On Thursday, consumers in the New York federal court argued that the Blue Cross Blue Shield Association cannot escape the class action claims it faces over a health insurance data breach and must be held responsible for failing to protect sensitive information.
The BCBSA proposed a bid to shake the data breach claims against Excellus BlueCross BlueShield, which is one of its licensees. Customers fiercely criticized this bid, contending that Excellus had signed a contract promising health care to federal workers and it would ensure the protection of consumer information.
The proposed class-action lawsuits, which began after hackers gained access to about 10 million consumer records, alleging that the company "failed to protect customer information, waited too long to tell customers about the breach and did not give customers adequate information about how to protect themselves in the wake of the breach."
BCBSA moved to toss the data breach claims against it last month, arguing that it merely entered into the contract on behalf of independent insurance companies that it licenses the Blue Cross and Blue Shield marks too.

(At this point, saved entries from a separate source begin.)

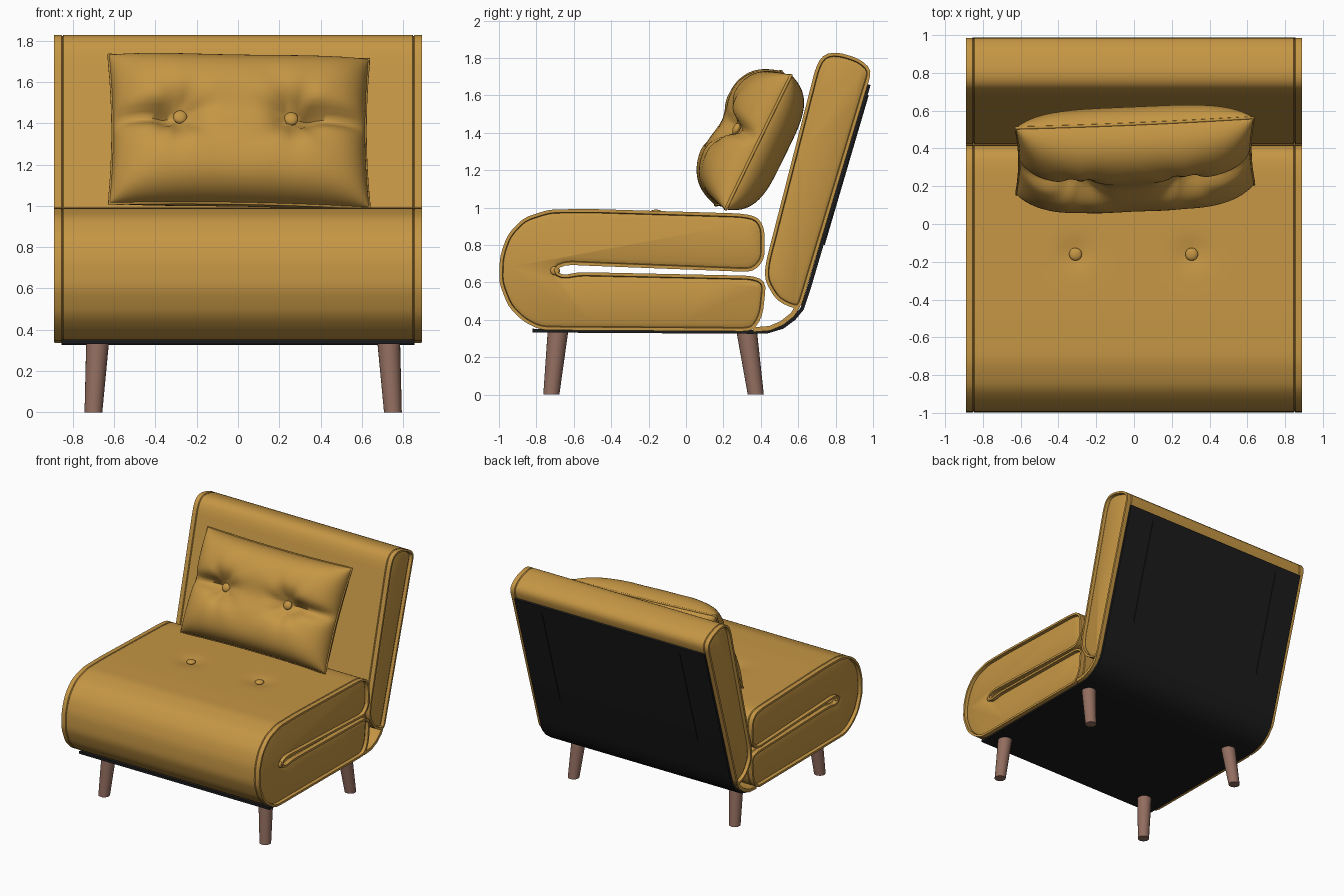
import bpy, bmesh, math
from mathutils import Vector, Matrix

if "Cube" in bpy.data.objects:
    bpy.data.objects.remove(bpy.data.objects["Cube"])


def material(name, rgb):
    m = bpy.data.materials.new(name)
    m.diffuse_color = (*rgb, 1)
    m.use_nodes = True
    m.node_tree.nodes["Principled BSDF"].inputs["Base Color"].default_value = m.diffuse_color
    return m


FABRIC = material("mustard fabric", (0.56, 0.305, 0.058))
LINING = material("black lining", (0.011, 0.011, 0.011))
WOOD = material("brown wood", (0.29, 0.155, 0.115))


def finish(bm, name, mat, angle=40):
    bmesh.ops.recalc_face_normals(bm, faces=bm.faces)
    me = bpy.data.meshes.new(name)
    bm.to_mesh(me)
    bm.free()
    me.materials.append(mat)
    ob = bpy.data.objects.new(name, me)
    bpy.context.collection.objects.link(ob)
    bpy.ops.object.select_all(action='DESELECT')
    ob.select_set(True)
    bpy.context.view_layer.objects.active = ob
    bpy.ops.object.shade_smooth_by_angle(angle=math.radians(angle))
    return ob


def soften(pts, step=0.03, passes=2):
    """Resample a closed outline evenly and relax its corners."""
    out = []
    for a, b in zip(pts, pts[1:] + pts[:1]):
        a, b = Vector(a), Vector(b)
        n = max(1, round((b - a).length / step))
        out += [a.lerp(b, i / n) for i in range(n)]
    for _ in range(passes):
        k = len(out)
        out = [out[i] * 0.5 + (out[i - 1] + out[(i + 1) % k]) * 0.25 for i in range(k)]
    return out


def loft(bm, pts, xs, groove=()):
    """Sweep a closed (y, z) outline along x; returns the two end caps."""
    k = len(pts)
    area = sum(pts[i - 1][0] * pts[i][1] - pts[i][0] * pts[i - 1][1] for i in range(k))
    rings = []
    for x in xs:
        d = 0.006 if round(abs(x), 3) in groove else 0
        ring = []
        for i in range(k):
            p = Vector(pts[i])
            t = (Vector(pts[(i + 1) % k]) - Vector(pts[i - 1])).normalized()
            nrm = Vector((t.y, -t.x)) * (1 if area > 0 else -1)
            p = p - nrm * d
            ring.append(bm.verts.new((x, p.x, p.y)))
        rings.append(ring)
    for r, s in zip(rings, rings[1:]):
        for i in range(k):
            j = (i + 1) % k
            bm.faces.new((r[i], r[j], s[j], s[i]))
    caps = [bm.faces.new(rings[0]), bm.faces.new(rings[-1])]
    bmesh.ops.recalc_face_normals(bm, faces=bm.faces)
    return caps


HALF = [i * 0.042 for i in range(1, 20)] + [0.835, 0.845, 0.85, 0.855, 0.865, 0.89]
STATIONS = [-x for x in reversed(HALF)] + [0] + HALF
SEAT_BUTTONS = [(-0.31, -0.16), (0.305, -0.16)]


def cushion(name, outline, dimples=()):
    """Upholstered block with a seam groove, raised edge welt and recessed sides."""
    bm = bmesh.new()
    caps = loft(bm, soften(outline), STATIONS, groove=(0.85,))
    for v in bm.verts:
        if v.co.z > 0.9:
            for bx, by in dimples:
                d = math.hypot(v.co.x - bx, v.co.y - by)
                v.co.z -= 0.02 * math.exp(-(d / 0.08) ** 2)
    for t, h in ((0.017, 0), (0.004, -0.025), (0.022, 0.01)):
        bmesh.ops.inset_region(bm, faces=caps, thickness=t, depth=h)
    return finish(bm, name, FABRIC)


# Seat: one cushion folded over at the front
cushion("folded_seat", [
    (0.36, 0.338), (-0.78, 0.345), (-0.87, 0.39), (-0.95, 0.47), (-1.0, 0.6),
    (-0.995, 0.74), (-0.955, 0.855), (-0.87, 0.945), (-0.73, 0.99), (-0.5, 0.992),
    (0.3, 0.968), (0.39, 0.95), (0.42, 0.89), (0.42, 0.72), (0.36, 0.655),
    (-0.55, 0.69), (-0.65, 0.695), (-0.71, 0.665), (-0.66, 0.635), (-0.58, 0.655),
    (0.36, 0.635), (0.43, 0.61), (0.41, 0.42)], SEAT_BUTTONS)

# Leaning backrest
cushion("backrest", [
    (0.42, 0.61), (0.485, 0.5), (0.55, 0.47), (0.61, 0.45), (0.975, 1.67),
    (0.998, 1.735), (0.93, 1.795), (0.81, 1.832), (0.73, 1.82), (0.695, 1.755),
    (0.425, 0.7)])


def ribbon(name, path, thick, half_width, mat):
    pts = [Vector(p) for p in path]
    side = []
    for i, p in enumerate(pts):
        t = (pts[min(i + 1, len(pts) - 1)] - pts[max(i - 1, 0)]).normalized()
        side.append(p + Vector((-t.y, t.x)) * thick)
    bm = bmesh.new()
    loft(bm, pts + side[::-1], [-half_width, half_width])
    return finish(bm, name, mat, 50)


# Black lining under the seat and up the back, with the fabric fold above it
ribbon("black_lining", [(-0.82, 0.332), (0.36, 0.325), (0.44, 0.328), (0.52, 0.352),
                        (0.585, 0.4), (0.63, 0.455), (0.665, 0.56), (0.987, 1.655)],
       0.02, 0.855, LINING)
ribbon("hinge_fold", [(0.36, 0.335), (0.45, 0.342), (0.52, 0.372), (0.58, 0.42), (0.61, 0.47)],
       0.025, 0.885, FABRIC)
for s, n in ((-1, "left"), (1, "right")):
    r = ribbon(n + "_lining_seam", [(0.742, 0.8), (0.977, 1.6)], 0.008, 0.005, LINING)
    r.location.x = s * 0.62


def ball(name, matrix, size, mat=FABRIC):
    bm = bmesh.new()
    bmesh.ops.create_uvsphere(bm, u_segments=20, v_segments=12, radius=1,
                              matrix=matrix @ Matrix.Diagonal((*size, 1)))
    return finish(bm, name, mat, 60)


for bx, by in SEAT_BUTTONS:
    ball("seat_button", Matrix.Translation((bx, by, 0.973)), (0.034, 0.034, 0.016))

# Gathered knots at the inner end of the fold
for s in (-1, 1):
    ball("fold_knot", Matrix.Translation((s * 0.872, -0.7, 0.662)), (0.015, 0.026, 0.024))

# Scatter pillow
PLACE = (Matrix.Translation((0.005, 0.36, 1.36)) @ Matrix.Rotation(math.radians(2.5), 4, 'Z')
         @ Matrix.Rotation(math.radians(1), 4, 'Y') @ Matrix.Rotation(math.radians(-26), 4, 'X'))
W, H = 0.63, 0.40
PILLOW_BUTTONS = [(-0.3, 0.015), (0.255, 0.015)]


def pillow_point(u, v, front):
    x = W * u * (1 - 0.03 * (1 - v * v))
    z = H * v * (1 - 0.035 * (1 - u * u))
    puff = math.sqrt(max(0, (1 - u ** 4) * (1 - v ** 4)))
    if not front:
        return Vector((x, 0.18 * puff, z))
    dent = 0.03 * math.exp(-(z / 0.1) ** 2)
    for bx, bz in PILLOW_BUTTONS:
        dx, dz = x - bx, z - bz
        d = math.hypot(dx, dz)
        dent += 0.085 * math.exp(-(d / 0.1) ** 2)
        dent += 0.012 * math.sin(7 * math.atan2(dz, abs(dx) * 1.0)) * math.exp(-d / 0.15) * min(1, d / 0.05)
        # crease running from the button to the nearest side
        if dx * bx > 0:
            dent += 0.085 * math.exp(-(dz / 0.045) ** 2) * min(1, abs(dx) / 0.08)
    return Vector((x, -(0.225 - dent) * puff, z))


NU, NV = 80, 56
bm = bmesh.new()
for front in (True, False):
    g = [[bm.verts.new(PLACE @ pillow_point(math.sin(math.pi * (i / NU - 0.5)),
                                            math.sin(math.pi * (j / NV - 0.5)), front))
          for j in range(NV + 1)] for i in range(NU + 1)]
    for i in range(NU):
        for j in range(NV):
            bm.faces.new((g[i][j], g[i + 1][j], g[i + 1][j + 1], g[i][j + 1]))
bmesh.ops.remove_doubles(bm, verts=bm.verts, dist=0.0003)
finish(bm, "pillow", FABRIC, 70)

for bx, bz in PILLOW_BUTTONS:
    p = pillow_point(bx / W, bz / H, True)
    ball("pillow_button", PLACE @ Matrix.Translation(p + Vector((0, -0.008, 0))), (0.034, 0.02, 0.034))

# Piping around the pillow seam
cu = bpy.data.curves.new("pillow_piping", 'CURVE')
cu.dimensions = '3D'
cu.bevel_depth = 0.008
cu.bevel_resolution = 2
T = [i / 12 - 1 for i in range(24)]
loop = [(t, -1) for t in T] + [(1, t) for t in T] + [(-t, 1) for t in T] + [(-1, -t) for t in T]
sp = cu.splines.new('POLY')
sp.points.add(len(loop) - 1)
for q, (u, v) in zip(sp.points, loop):
    q.co = (*(PLACE @ pillow_point(u, v, False)), 1)
sp.use_cyclic_u = True
cu.materials.append(FABRIC)
bpy.context.collection.objects.link(bpy.data.objects.new("pillow_piping", cu))

# Splayed tapered legs
for sx, xb, xt in (("left", -0.70, -0.68), ("right", 0.75, 0.73)):
    for sy, yb, yt in (("front", -0.72, -0.685), ("back", 0.373, 0.325)):
        bm = bmesh.new()
        bmesh.ops.create_cone(bm, cap_ends=True, segments=24, radius1=0.043, radius2=0.055, depth=0.335)
        for v in bm.verts:
            top = v.co.z > 0
            v.co += Vector((xt if top else xb, yt if top else yb, 0.1675))
        finish(bm, f"{sy}_{sx}_leg", WOOD)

Faraci Lange partner Hadley L. Matarazzo, who represents the customers, told Law360 that "BCBSA, as sponsors and administers of a health plan for federal employees, made certain promises regarding data security that they failed to live up to."